“Now there was a famine in the land, and Abram went down to Egypt to live there for a while because the famine was severe. As he was about to enter Egypt, he said to his wife Sarai, ‘I know what a beautiful woman you are. When the Egyptians see you, they will say, ‘This is his wife.’ Then they will kill me but will let you live. Say you are my sister, so that I will be treated well for your sake and my life will be spared because of you.’ When Abram came to Egypt, the Egyptians saw that Sarai was a very beautiful woman. And when Pharaoh’s officials saw her, they praised her to Pharaoh, and she was taken into his palace. He treated Abram well for her sake, and Abram acquired sheep and cattle, male and female donkeys, male and female servants, and camels”
(Genesis 12:10-16, NIV).
(Genesis 12:10-16, NIV).
The journey God called Abram to undertake wasn’t safe. Abram had to pass through the lands of many unfriendly kings. As Abram’s danger grew, his fear grew – especially in the land of Egypt.
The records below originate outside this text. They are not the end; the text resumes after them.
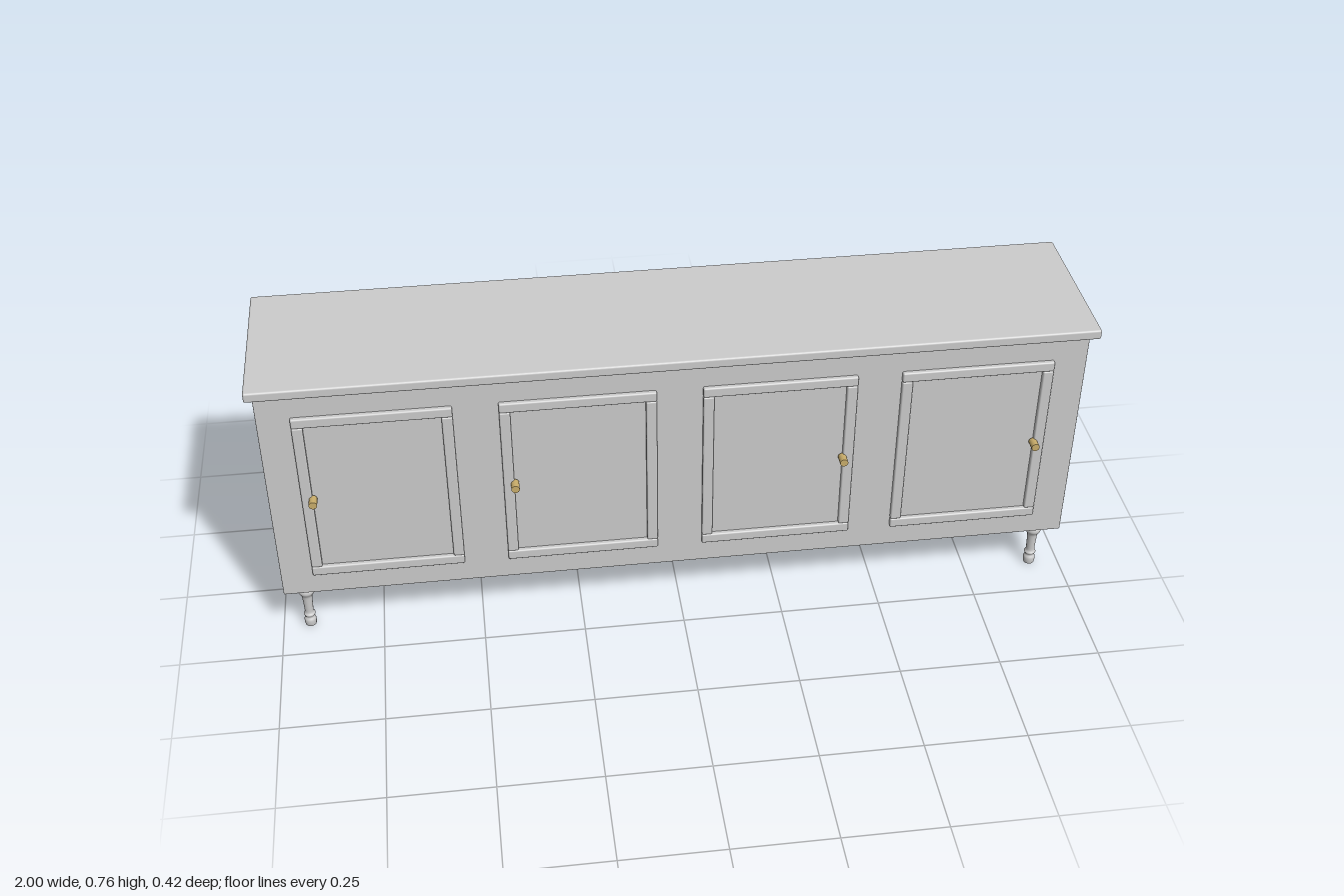
import * as THREE from 'three';
import { RoundedBoxGeometry } from 'three/addons/geometries/RoundedBoxGeometry.js';

const grey = new THREE.MeshStandardMaterial({ color: 0xcccccc });
const brass = new THREE.MeshStandardMaterial({ color: 0xc9ad6a });

// Softly rounded box given by its min and max corners
function slab(name, min, max, radius) {
  const size = max.map((v, i) => v - min[i]);
  const mesh = new THREE.Mesh(new RoundedBoxGeometry(...size, 3, radius), grey);
  mesh.position.set(...max.map((v, i) => (v + min[i]) / 2));
  mesh.name = name;
  return mesh;
}

// Raised frame of two rails and two stiles, with a knob on one stile
function createDoor(knobSide) {
  const door = new THREE.Group();
  door.name = 'door';
  const half = 0.185, w = 0.026, back = 0.176, front = 0.191, r = 0.004;
  door.add(slab('topRail', [-half, 0.644, back], [half, 0.67, front], r));
  door.add(slab('bottomRail', [-half, 0.199, back], [half, 0.225, front], r));
  for (const s of [-1, 1]) {
    const x = s * (half - w / 2);
    door.add(slab('stile', [x - w / 2, 0.225, back], [x + w / 2, 0.644, front], r));
  }
  const knob = new THREE.Mesh(new THREE.CylinderGeometry(0.01, 0.01, 0.028, 24), brass);
  knob.name = 'knob';
  knob.rotation.x = Math.PI / 2;
  knob.position.set(knobSide * 0.158, 0.434, 0.199);
  door.add(knob);
  return door;
}

// Turned leg profile, from foot to top
function createLegGeometry() {
  const curve = new THREE.SplineCurve([
    [0.0135, 0], [0.0148, 0.008], [0.0145, 0.018], [0.0108, 0.026],
    [0.0148, 0.034], [0.0112, 0.041], [0.0112, 0.055], [0.0125, 0.085],
    [0.0142, 0.096], [0.0198, 0.106], [0.0198, 0.114], [0.0165, 0.122],
    [0.0185, 0.13], [0.0205, 0.139],
  ].map(([x, y]) => new THREE.Vector2(x, y)));
  return new THREE.LatheGeometry([new THREE.Vector2(0, 0), new THREE.Vector2(0.0135, 0), ...curve.getPoints(52)], 28);
}

export function createModel() {
  const model = new THREE.Group();
  model.name = 'sideboard';

  // Carcass and overhanging top
  model.add(slab('cabinetBody', [-0.983, 0.137, -0.193], [0.98, 0.735, 0.18], 0.003));
  model.add(slab('tableTop', [-1, 0.733, -0.211], [1, 0.758, 0.199], 0.005));

  // Doors: knobs on the outer side of each half
  for (const [x, side] of [[-0.72, -1], [-0.243, -1], [0.237, 1], [0.714, 1]]) {
    const door = createDoor(side);
    door.position.x = x;
    model.add(door);
  }

  // Four turned legs
  const legGeometry = createLegGeometry();
  for (const x of [-0.933, 0.926]) {
    for (const z of [0.137, -0.149]) {
      const leg = new THREE.Mesh(legGeometry, grey);
      leg.name = 'leg';
      leg.position.set(x, 0, z);
      model.add(leg);
    }
  }
  return model;
}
Pharaoh was the sort of king who took whatever he wanted. Abram was afraid Pharaoh would want his wife, Sarai, and kill her husband to have her. Abram would rather lose his wife than to protect her (Abram was faith-less here; Sarai was very obedience).
Abram had a choice: he could renew his trust in the God who promised to see him through; or he could attempt to solve the problem in his own strength and wisdom. He chose the latter. It was a perfectly understandable reaction; when things feel out of control, our first instinct is to attempt to take control. But in relying on his own shrewdness, Abram made the situation grow worst. He forsook his wife, ‘prostituting’ her to save his own skin.
When we trust in our own shrewdness, we draw a very strict limit around the solutions that are available to us. In my own experiences, many of those solutions are worse than the original problem, simply because I trust myself more than I trust God’s guidance and promises. When we rely on God, we open ourselves to a whole universe of solutions. Now, practically today, how to know God’s will in our lives? How to make God-centred decisions? For Abram, he can just ask God, but he didn’t. For us today, we have the Holy Spirit and the Word of God available and accessible to us. Get serious with the Word. To know God’s will is to have the mind of Christ; to have the mind of Christ is to know God’s Word: God’s will is God’s Word. It is through God’s Word that we can have faith in the God of the Word.
Every day we have a choice: faith or self-sufficiency.
THINK BIG. START SMALL. GO DEEP.